Richard Cockerill says former Lions flyhalf Jaco van der Walt has the attributes to make the step up to international rugby when he qualifies for Scotland later this year, writes BRYN PALMER.
Van der Walt has ‘improved out of sight’ since joining the Scottish side in November 2017, according to the former England hooker.
The 26-year-old playmaker will qualify for Scotland via the three-year residency rule in November and could be involved in the Eight Nations tournament due to start in the middle of the month.
As Edinburgh’s first-choice No 10, Van der Walt will attempt to steer the capital club into their first PRO14 final when they tackle Ulster at Murrayfield in Saturday’s semi-final.
‘His goalkicking is very important, but his game management, his understanding of the game, his running of the game, has improved out of sight,’ said Cockerill.
‘He’s been very good this season and he’ll be very important to us on Saturday. I have no doubt that he can step up and play Test rugby.’
Van der Walt was named man of the match in Edinburgh’s 30-15 victory over Glasgow on 22 August as rugby resumed after a five-month hiatus, and remained on the bench in the second encounter between the sides last Friday to ensure his availability to face Ulster.
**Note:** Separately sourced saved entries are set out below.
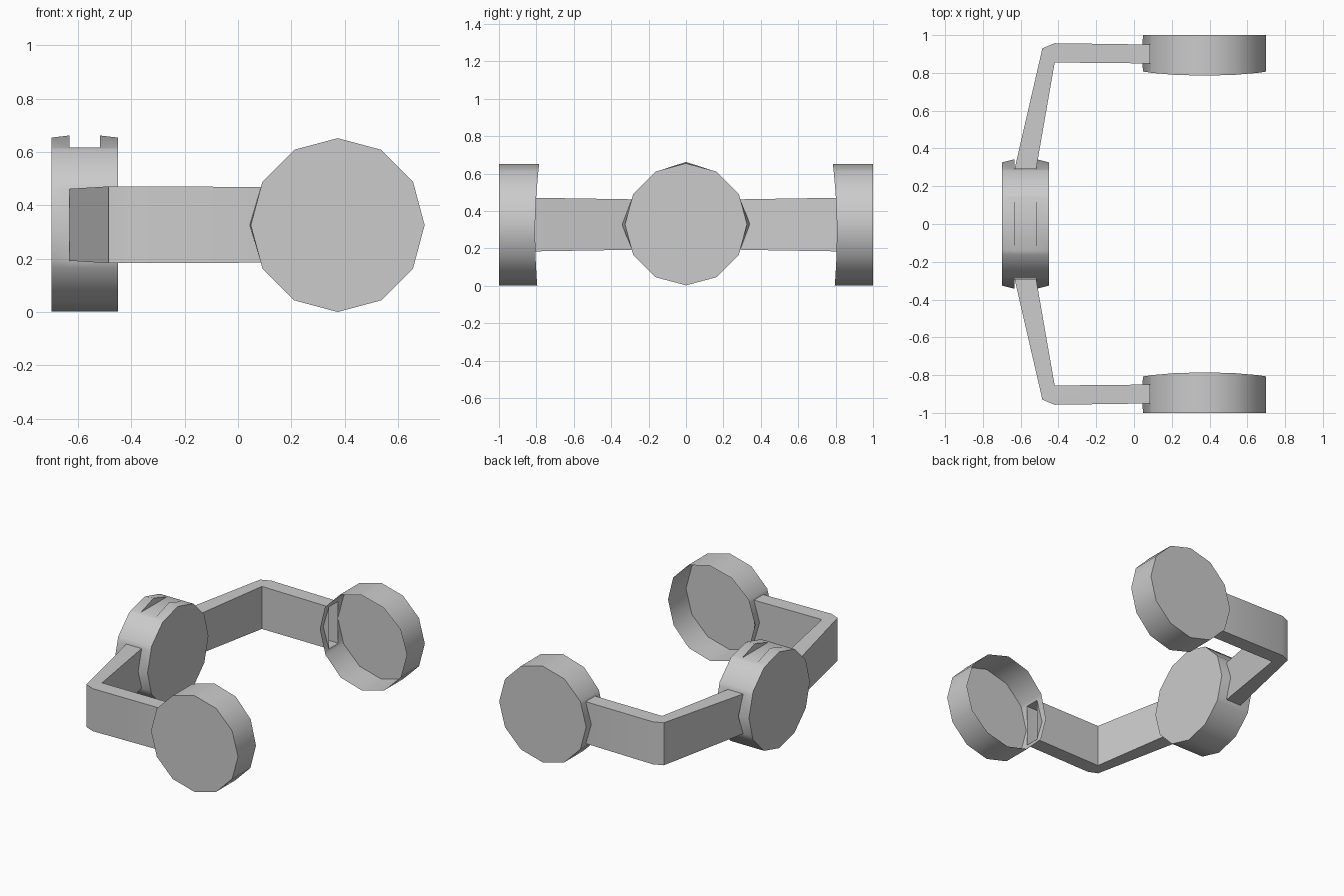
import bpy, bmesh, math

if "Cube" in bpy.data.objects:
    bpy.data.objects.remove(bpy.data.objects["Cube"])

TAN15 = math.tan(math.radians(15))


def finish(bm, name, mirror):
    bmesh.ops.recalc_face_normals(bm, faces=bm.faces)
    me = bpy.data.meshes.new(name)
    bm.to_mesh(me)
    bm.free()
    ob = bpy.data.objects.new(name, me)
    bpy.context.collection.objects.link(ob)
    bpy.ops.object.select_all(action='DESELECT')
    ob.select_set(True)
    bpy.context.view_layer.objects.active = ob
    bpy.ops.object.shade_smooth_by_angle(angle=math.radians(38))
    if mirror:
        m = ob.modifiers.new("mirror", 'MIRROR')
        m.use_axis = (False, True, False)
        m.use_mirror_merge = False
    return ob


def disc(name, place, r, levels, notches, caps, mirror=False, rim=None):
    """12-sided drum with notches {corner: (half width, bulge, floor)} in its wall.
    place(u, v, w) maps profile u, v and depth w into the world."""
    cols, apexes = [], {}
    for k in range(12):
        a = math.radians(30 * k)
        ca, sa = math.cos(a), math.sin(a)
        if k in notches:
            h, bulge, floor = notches[k]
            for d in (-h, 0, h):
                if d == 0:
                    apexes[len(cols)] = floor
                p = r - abs(d) * TAN15
                b = bulge if d == 0 else 0
                cols.append((p * ca - d * sa, p * sa + d * ca, b * ca, b * sa))
        else:
            cols.append((r * ca, r * sa, 0, 0))
    bm = bmesh.new()
    grid = []
    for i, w in enumerate(levels):
        f = 1 if i in (1, 2) else 0
        row = []
        for u, v, bu, bv in cols:
            depth = rim(v / r) if rim and i == 0 else w
            row.append(bm.verts.new(place(u + f * bu, v + f * bv, depth)))
        grid.append(row)
    n = len(cols)
    for i in range(3):
        for c in range(n):
            d = (c + 1) % n
            if i == 1 and (c in apexes or d in apexes):
                continue
            bm.faces.new((grid[i][c], grid[i][d], grid[i + 1][d], grid[i + 1][c]))
    # notch ends and floors
    for c, floor in apexes.items():
        p, q = (c - 1) % n, (c + 1) % n
        for i in (1, 2):
            bm.faces.new((grid[i][p], grid[i][c], grid[i][q]))
        if floor:
            bm.faces.new((grid[1][p], grid[1][q], grid[2][q], grid[2][p]))
    for i in caps:
        bm.faces.new(grid[i])
    return finish(bm, name, mirror)


# closed middle drum: arm notches on both sides, empty notch on top
disc("middle_drum", lambda u, v, w: (w, u, 0.328 + v), 0.326,
     (-0.70, -0.632, -0.518, -0.45),
     {0: (0.135, 0.017, True), 3: (0.14, 0.008, True), 6: (0.135, 0.017, True)},
     (0, 3))

# side cups: open on the inner side with a slightly curved rim
disc("side_cup", lambda u, v, w: (0.374 + u, w, 0.326 + v), 0.326,
     (0.80, 0.85, 0.95, 1.0),
     {6: (0.142, 0.004, False)}, (3,), mirror=True,
     rim=lambda s: 0.807 - 0.017 * s * s - 0.005 * s)

# bent hollow arms joining the drum to the cups
outline = [(-0.632, 0.292, 0.135), (-0.485, 0.93, 0.144), (-0.42, 0.957, 0.144),
           (0.086, 0.95, 0.142), (0.086, 0.85, 0.142), (-0.42, 0.855, 0.144),
           (-0.518, 0.292, 0.135)]
bm = bmesh.new()
low = [bm.verts.new((x, y, 0.327 - h)) for x, y, h in outline]
high = [bm.verts.new((x, y, 0.327 + h)) for x, y, h in outline]
for loop in (low, high):
    for idx in ((0, 1, 5, 6), (1, 2, 5), (2, 3, 4, 5)):
        bm.faces.new([loop[i] for i in idx])
for i in (0, 1, 2, 4, 5):
    bm.faces.new((low[i], low[i + 1], high[i + 1], high[i]))
finish(bm, "side_arm", True)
‘In that first game he was playing against a guy [Adam Hastings] who is a regular for the Scotland team,’ Cockerill noted.
‘Jaco’s more than comfortable in that company and hopefully he’ll get an opportunity in the autumn to show that.’
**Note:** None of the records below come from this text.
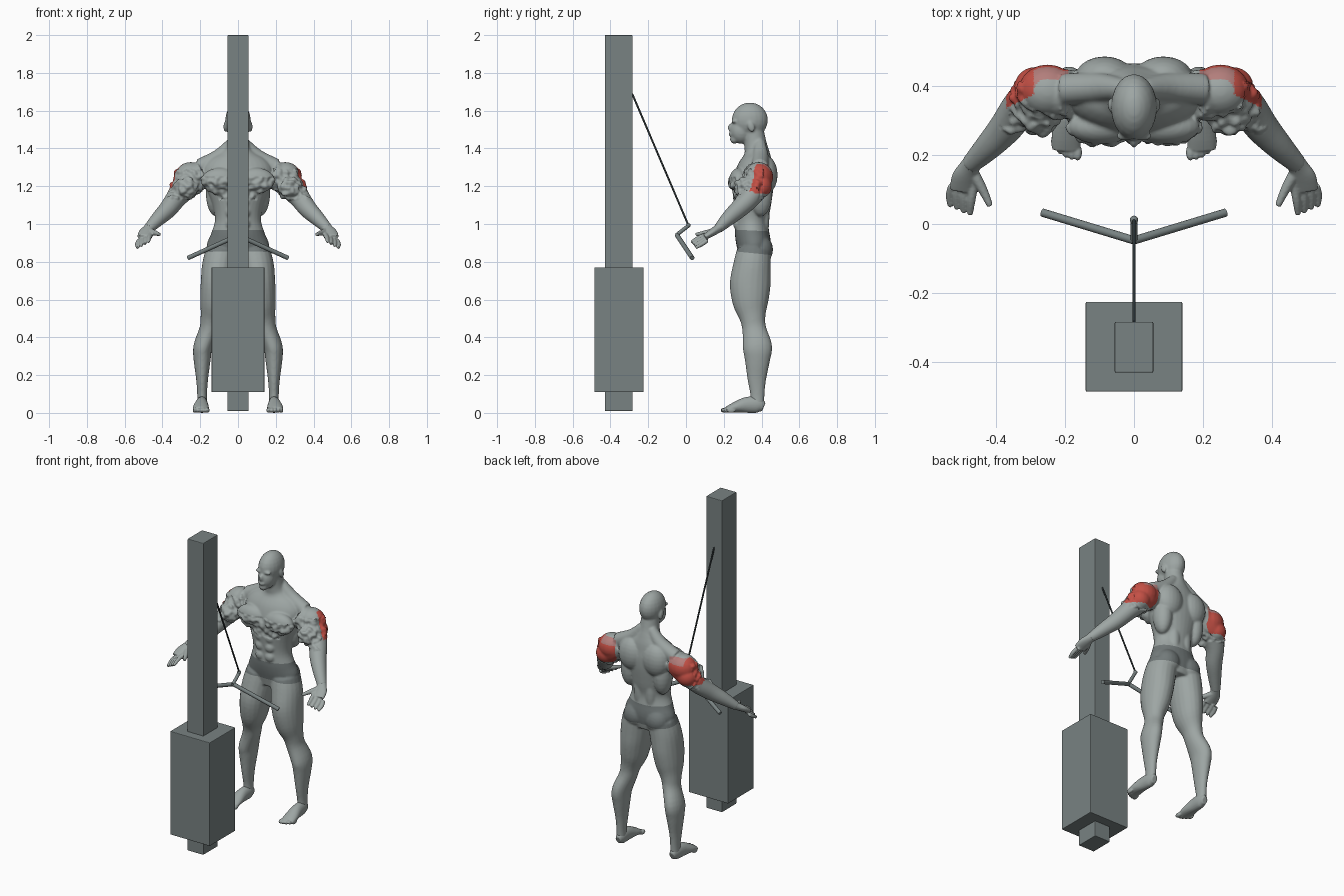
import bpy
import bmesh
import math
from mathutils import Vector, Matrix, Euler, noise

default = bpy.data.objects.get("Cube")
if default:
    bpy.data.objects.remove(default, do_unlink=True)


def material(name, r, g, b):
    mat = bpy.data.materials.new(name)
    mat.use_nodes = True
    mat.diffuse_color = (r, g, b, 1)
    mat.node_tree.nodes["Principled BSDF"].inputs["Base Color"].default_value = (r, g, b, 1)
    return mat


skin = material("grey skin", .34, .38, .37)
cloth = material("dark grey shorts", .17, .195, .195)
red = material("highlight red", .55, .08, .06)
pale_red = material("pale red", .45, .21, .2)
steel = material("steel grey", .19, .225, .225)
cable_dark = material("dark cable", .03, .04, .042)


def limb(bm, *path, sides=20, steps=4):
    """Loft ellipses along a smooth path of (x, y, z, radius_a, radius_b)."""
    pts = [Vector(p) for p in path]
    last = len(pts) - 1
    samples = []
    for i in range(last):
        a, b, c, d = pts[max(i - 1, 0)], pts[i], pts[i + 1], pts[min(i + 2, last)]
        for s in range(steps):
            t = s / steps
            samples.append(.5 * (2 * b + t * (c - a) + t * t * (2 * a - 5 * b + 4 * c - d)
                                 + t ** 3 * (3 * b - a - 3 * c + d)))
    samples.append(pts[last])
    centres = [Vector(s[:3]) for s in samples]
    rings = []
    for i, (sample, centre) in enumerate(zip(samples, centres)):
        tangent = (centres[min(i + 1, len(centres) - 1)] - centres[max(i - 1, 0)]).normalized()
        u = Vector((1, 0, 0))
        u = (u - tangent * u.dot(tangent)).normalized()
        v = tangent.cross(u)
        angles = [math.tau * k / sides for k in range(sides)]
        rings.append([bm.verts.new(centre + u * math.cos(w) * sample[3] + v * math.sin(w) * sample[4])
                      for w in angles])
    for low, high in zip(rings, rings[1:]):
        for k in range(sides):
            n = (k + 1) % sides
            bm.faces.new((low[k], low[n], high[n], high[k]))
    bm.faces.new(rings[0])
    bm.faces.new(rings[-1])


def blob(bm, loc, size, turn=(0, 0, 0)):
    matrix = Matrix.LocRotScale(Vector(loc), Euler(turn), Vector(size))
    bmesh.ops.create_uvsphere(bm, u_segments=20, v_segments=12, radius=1, matrix=matrix)


def mirror(bm):
    copy = bmesh.ops.duplicate(bm, geom=bm.verts[:] + bm.edges[:] + bm.faces[:])
    for item in copy["geom"]:
        if isinstance(item, bmesh.types.BMVert):
            item.co.x *= -1


def finish(name, bm, *mats):
    bmesh.ops.recalc_face_normals(bm, faces=bm.faces[:])
    mesh = bpy.data.meshes.new(name)
    bm.to_mesh(mesh)
    bm.free()
    obj = bpy.data.objects.new(name, mesh)
    bpy.context.collection.objects.link(obj)
    for mat in mats:
        mesh.materials.append(mat)
    return obj


def sculpt(name, bm, voxel, smoothing, *mats):
    """Fuse overlapping forms into one smooth skin."""
    obj = finish(name, bm)
    remesh = obj.modifiers.new("fuse", 'REMESH')
    remesh.mode = 'VOXEL'
    remesh.voxel_size = voxel
    smooth = obj.modifiers.new("soften", 'SMOOTH')
    smooth.factor = .5
    smooth.iterations = smoothing
    graph = bpy.context.evaluated_depsgraph_get()
    mesh = bpy.data.meshes.new_from_object(obj.evaluated_get(graph))
    obj.modifiers.clear()
    obj.data = mesh
    mesh.materials.clear()
    for mat in mats:
        mesh.materials.append(mat)
    return obj


def box(name, low, high, mat):
    bm = bmesh.new()
    low, high = Vector(low), Vector(high)
    bmesh.ops.create_cube(bm, size=1, matrix=Matrix.LocRotScale((low + high) / 2, None, high - low))
    obj = finish(name, bm, mat)
    bevel = obj.modifiers.new("soft edges", 'BEVEL')
    bevel.width = .004
    bevel.segments = 2


# Cable machine
box("machine_column", (-.056, -.43, .01), (.056, -.283, 2), steel)
box("weight_housing", (-.14, -.485, .11), (.14, -.225, .77), steel)
bm = bmesh.new()
limb(bm, (0, -.285, 1.69, .005, .005), (0, .012, .995, .005, .005), sides=12)
cable = finish("cable", bm, cable_dark)
bm = bmesh.new()
limb(bm, (.001, -.047, .94, .012, .012), (.265, .033, .82, .012, .012), sides=16)
mirror(bm)
limb(bm, (0, .014, .992, .01, .01), (0, -.05, .942, .01, .01), sides=16)
blob(bm, (0, .012, .993), (.012, .012, .012))
handle = finish("rope_handle", bm, steel)

# Body: paired limbs and muscles
bm = bmesh.new()
limb(bm, (.085, .36, .86, .085, .09), (.1, .35, .78, .09, .1), (.112, .34, .68, .086, .108),
     (.125, .342, .58, .076, .094), (.143, .353, .5, .056, .068), (.155, .362, .44, .05, .064),
     (.186, .378, .35, .05, .078), (.19, .378, .28, .045, .067), (.19, .375, .18, .032, .05),
     (.19, .378, .1, .026, .038), (.19, .378, .04, .027, .036))
limb(bm, (.18, .375, 1.27, .07, .07), (.265, .375, 1.215, .077, .075), (.325, .34, 1.14, .056, .056),
     (.37, .28, 1.08, .049, .049), (.42, .225, 1.03, .04, .04), (.475, .17, .975, .028, .026))
limb(bm, (.03, .39, 1.43, .03, .03), (.1, .395, 1.355, .042, .042), (.2, .39, 1.3, .046, .046))
blob(bm, (.25, .385, 1.25), (.085, .077, .078))          # shoulder
blob(bm, (.275, .315, 1.19), (.062, .058, .062))         # biceps
blob(bm, (.285, .395, 1.2), (.062, .06, .062))           # triceps
blob(bm, (.095, .28, 1.23), (.1, .052, .068))            # chest
blob(bm, (.115, .395, 1.16), (.055, .062, .12))          # side of back
blob(bm, (.085, .425, 1.26), (.085, .06, .1))            # shoulder blade
blob(bm, (.04, .41, 1.04), (.035, .032, .13))            # lower back
blob(bm, (.075, .395, .865), (.077, .066, .075))         # seat
for z in (1.12, 1.06, 1):
    blob(bm, (.033, .272, z), (.031, .022, .031))        # stomach
blob(bm, (.025, .254, 1.543), (.028, .014, .01))         # brow
blob(bm, (.067, .345, 1.515), (.01, .018, .03), (.3, 0, 0))  # ear
mirror(bm)

# Trunk, neck and head
limb(bm, (0, .36, .8, .12, .075), (0, .36, .88, .165, .09), (0, .35, .95, .142, .091),
     (0, .348, 1.02, .122, .087), (0, .352, 1.1, .135, .098), (0, .355, 1.2, .17, .108),
     (0, .365, 1.28, .185, .1), (0, .375, 1.34, .15, .08), (0, .375, 1.38, .09, .066),
     (0, .368, 1.42, .06, .06), (0, .355, 1.5, .052, .055), sides=32)
blob(bm, (0, .338, 1.55), (.067, .096, .093))
blob(bm, (0, .292, 1.493), (.051, .06, .068))
blob(bm, (0, .257, 1.447), (.026, .024, .022))
blob(bm, (0, .239, 1.51), (.013, .019, .023))
blob(bm, (0, .238, 1.475), (.022, .012, .011))
body = sculpt("body", bm, .006, 6, skin, cloth, red, pale_red)

# Ragged muscle relief, clean short hems, colour zones
bm = bmesh.new()
bm.from_mesh(body.data)
bm.normal_update()
relief = []
for v in bm.verts:
    x, y, z = abs(v.co.x), v.co.y, v.co.z
    if 1.13 < z < 1.29 and ((.19 < x < .36 and y < .41) or (y < .28 and z < 1.25)):
        relief.append((v, v.normal * noise.noise(v.co * 38) * .014))
for v, shift in relief:
    v.co += shift
hem = (Vector((0, .36, .845)), Vector((0, .1, 1)))
waist = (Vector((0, .36, .965)), Vector((0, .05, 1)))
for point, normal in (hem, waist):
    bmesh.ops.bisect_plane(bm, geom=bm.verts[:] + bm.edges[:] + bm.faces[:],
                           plane_co=point, plane_no=normal)


def above(point, plane):
    return (point - plane[0]).dot(plane[1]) > 0


for f in bm.faces:
    c = f.calc_center_median()
    x = abs(c.x)
    if x < .3 and above(c, hem) and not above(c, waist):
        f.material_index = 1
    elif .19 < x < .37 and 1.16 < c.z < 1.318 and c.y > .52 - x / 2:
        f.material_index = 3 if c.z > 1.28 and x < .29 else 2
bm.to_mesh(body.data)
bm.free()

# Hands
bm = bmesh.new()
limb(bm, (.46, .187, .99, .029, .027), (.475, .165, .973, .03, .023),
     (.488, .135, .953, .039, .02), (.494, .098, .93, .04, .015))
for i in range(4):
    limb(bm, (.462 + .021 * i, .112, .946 - .011 * i, .012, .012),
         (.47 + .021 * i, .068 + .005 * i, .928 - .012 * i, .012, .011),
         (.474 + .019 * i, .027 + .008 * i, .904 - .01 * i, .008, .008), sides=12)
limb(bm, (.468, .152, .962, .018, .018), (.438, .1, .952, .014, .014),
     (.416, .052, .945, .009, .009), sides=12)
mirror(bm)
hands = sculpt("hands", bm, .004, 3, skin)

# Feet
bm = bmesh.new()
limb(bm, (.19, .412, .032, .018, .024), (.19, .38, .042, .029, .042), (.193, .32, .042, .034, .042),
     (.196, .26, .03, .042, .028), (.196, .215, .017, .041, .016))
for i in range(5):
    blob(bm, (.163 + .017 * i, .207 + .004 * i * i / 2, .014), (.013 - .001 * i, .024, .014))
mirror(bm)
feet = sculpt("feet", bm, .004, 3, skin)

# Smooth shading on the rounded parts
bpy.ops.object.select_all(action='DESELECT')
for obj in (cable, handle, body, hands, feet):
    obj.select_set(True)
    bpy.context.view_layer.objects.active = obj
bpy.ops.object.shade_smooth_by_angle(angle=1)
Van der Walt would provide added depth and competition at No 10 for Hastings and Finn Russell – assuming the latter returns to the Scotland fold as all indications suggest.
Edinburgh teammate Duhan van der Merwe, newly qualified for Scotland, is already pencilled in for inclusion in Gregor Townsend’s squad next month for the autumn programme.
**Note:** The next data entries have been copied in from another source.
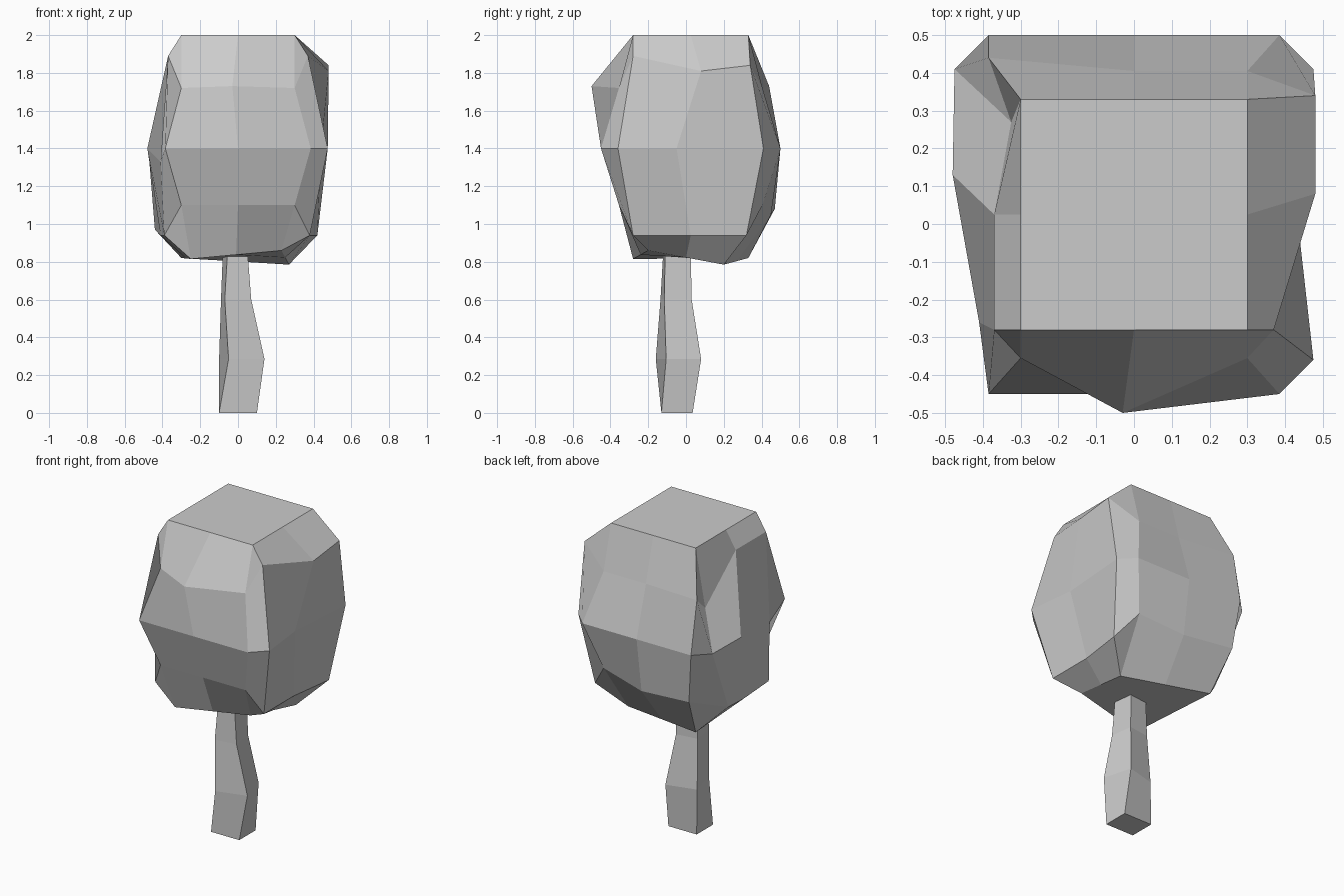
import bpy, bmesh

if "Cube" in bpy.data.objects:
    bpy.data.objects.remove(bpy.data.objects["Cube"])

CY = 0.025  # crown centre in y


def loft(name, rings):
    """Skin a stack of equal-length closed rings (top to bottom) and cap both ends."""
    bm = bmesh.new()
    rows = [[bm.verts.new(p) for p in ring] for ring in rings]
    n = len(rows[0])
    for a, b in zip(rows, rows[1:]):
        for i in range(n):
            j = (i + 1) % n
            bm.faces.new((a[i], b[i], b[j], a[j]))
    bm.faces.new(rows[0])
    bm.faces.new(list(reversed(rows[-1])))
    bmesh.ops.remove_doubles(bm, verts=bm.verts[:], dist=0.001)
    bmesh.ops.recalc_face_normals(bm, faces=bm.faces[:])
    mesh = bpy.data.meshes.new(name)
    bm.to_mesh(mesh)
    bm.free()
    obj = bpy.data.objects.new(name, mesh)
    bpy.context.collection.objects.link(obj)
    return obj


# Crown: chamfered box, three points per side on each level.
# (offset, half width, height) for front/back and for right/left
levels = [
    ((0.305, 0.30, 2.00), (0.30, 0.305, 2.00)),
    ((0.38, 0.30, 1.72), (0.37, 0.305, 1.89)),
    ((0.475, 0.385, 1.40), (0.475, 0.385, 1.40)),
    ((0.38, 0.30, 1.10), (0.38, 0.305, 0.94)),
]

# Hand-carved irregular points: (side, level, point along side)
FRONT, RIGHT, BACK, LEFT = range(4)
carved = {
    (FRONT, 1, 1): (-0.03, -0.50, 1.73),
    (RIGHT, 1, 1): (0.48, 0.08, 1.81),
    (RIGHT, 1, 2): (0.48, 0.34, 1.84),
    (RIGHT, 2, 1): (0.44, -0.05, 1.40),
    (RIGHT, 3, 2): (0.42, 0.32, 0.94),
    (BACK, 1, 2): (-0.385, 0.44, 1.73),
    (BACK, 3, 1): (0.0, 0.45, 1.05),
    (BACK, 3, 2): (-0.35, 0.47, 1.08),
    (LEFT, 1, 0): (-0.325, 0.27, 1.60),
    (LEFT, 2, 1): (-0.48, 0.13, 1.40),
    (LEFT, 2, 2): (-0.41, -0.26, 1.33),
    (LEFT, 3, 0): (-0.44, 0.20, 0.97),
    (LEFT, 3, 1): (-0.41, 0.0, 0.94),
    (LEFT, 3, 2): (-0.39, -0.28, 0.94),
}


def crown_point(side, level, u):
    if (side, level, u) in carved:
        return carved[(side, level, u)]
    off, half, z = levels[level][side % 2]
    x, y = (u - 1) * half, -off
    for _ in range(side):
        x, y = -y, x
    return (x, y + CY, z)


rings = [[crown_point(s, lv, u) for s in range(4) for u in range(3)]
         for lv in range(4)]

# Crown underside from four uneven corners
corners = [(-0.25, -0.28, 0.815), (0.23, -0.20, 0.86),
           (0.27, 0.20, 0.785), (-0.30, 0.33, 0.82)]
bottom = []
for a, b in zip(corners, corners[1:] + corners[:1]):
    bottom += [a, tuple((p + q) / 2 for p, q in zip(a, b)), b]
rings.append(bottom)
loft("tree_crown", rings)

# Trunk: twisting four-sided stem
stem = [
    (0.86, [(-0.055, -0.12), (0.05, -0.11), (0.045, 0.025), (-0.08, 0.01)]),
    (0.60, [(-0.07, -0.135), (0.07, -0.115), (0.05, 0.03), (-0.09, 0.01)]),
    (0.285, [(-0.05, -0.16), (0.14, -0.105), (0.09, 0.08), (-0.10, 0.03)]),
    (0.0, [(-0.10, -0.13), (0.10, -0.13), (0.10, 0.035), (-0.10, 0.035)]),
]
loft("tree_trunk", [[(x, y, z) for x, y in ring] for z, ring in stem])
Van der Merwe’s potency as a strike runner and finisher is obvious, but Cockerill wants to see the former Blue Bulls wing follow the example of back-three teammates Blair Kinghorn and Darcy Graham and have an even greater impact in games.
‘We try to get the ball in his hands as often as possible but one of his biggest work-ons is that he has to come and find the ball for himself as well,’ the head coach added.
‘Kinghorn finds himself on the ball a lot and is very dangerous, Darcy Graham goes searching for the ball and comes in off his wing a fair bit, so it’s part of Duhey’s game that he has to get better at.
‘On counter-attack Duhey is very strong, as we saw last week, and if you get him into space then he has the pace to cause real issues. So, I’d like the ball in his hands as often as possible. Some of that we can create, some he has to go and look for.’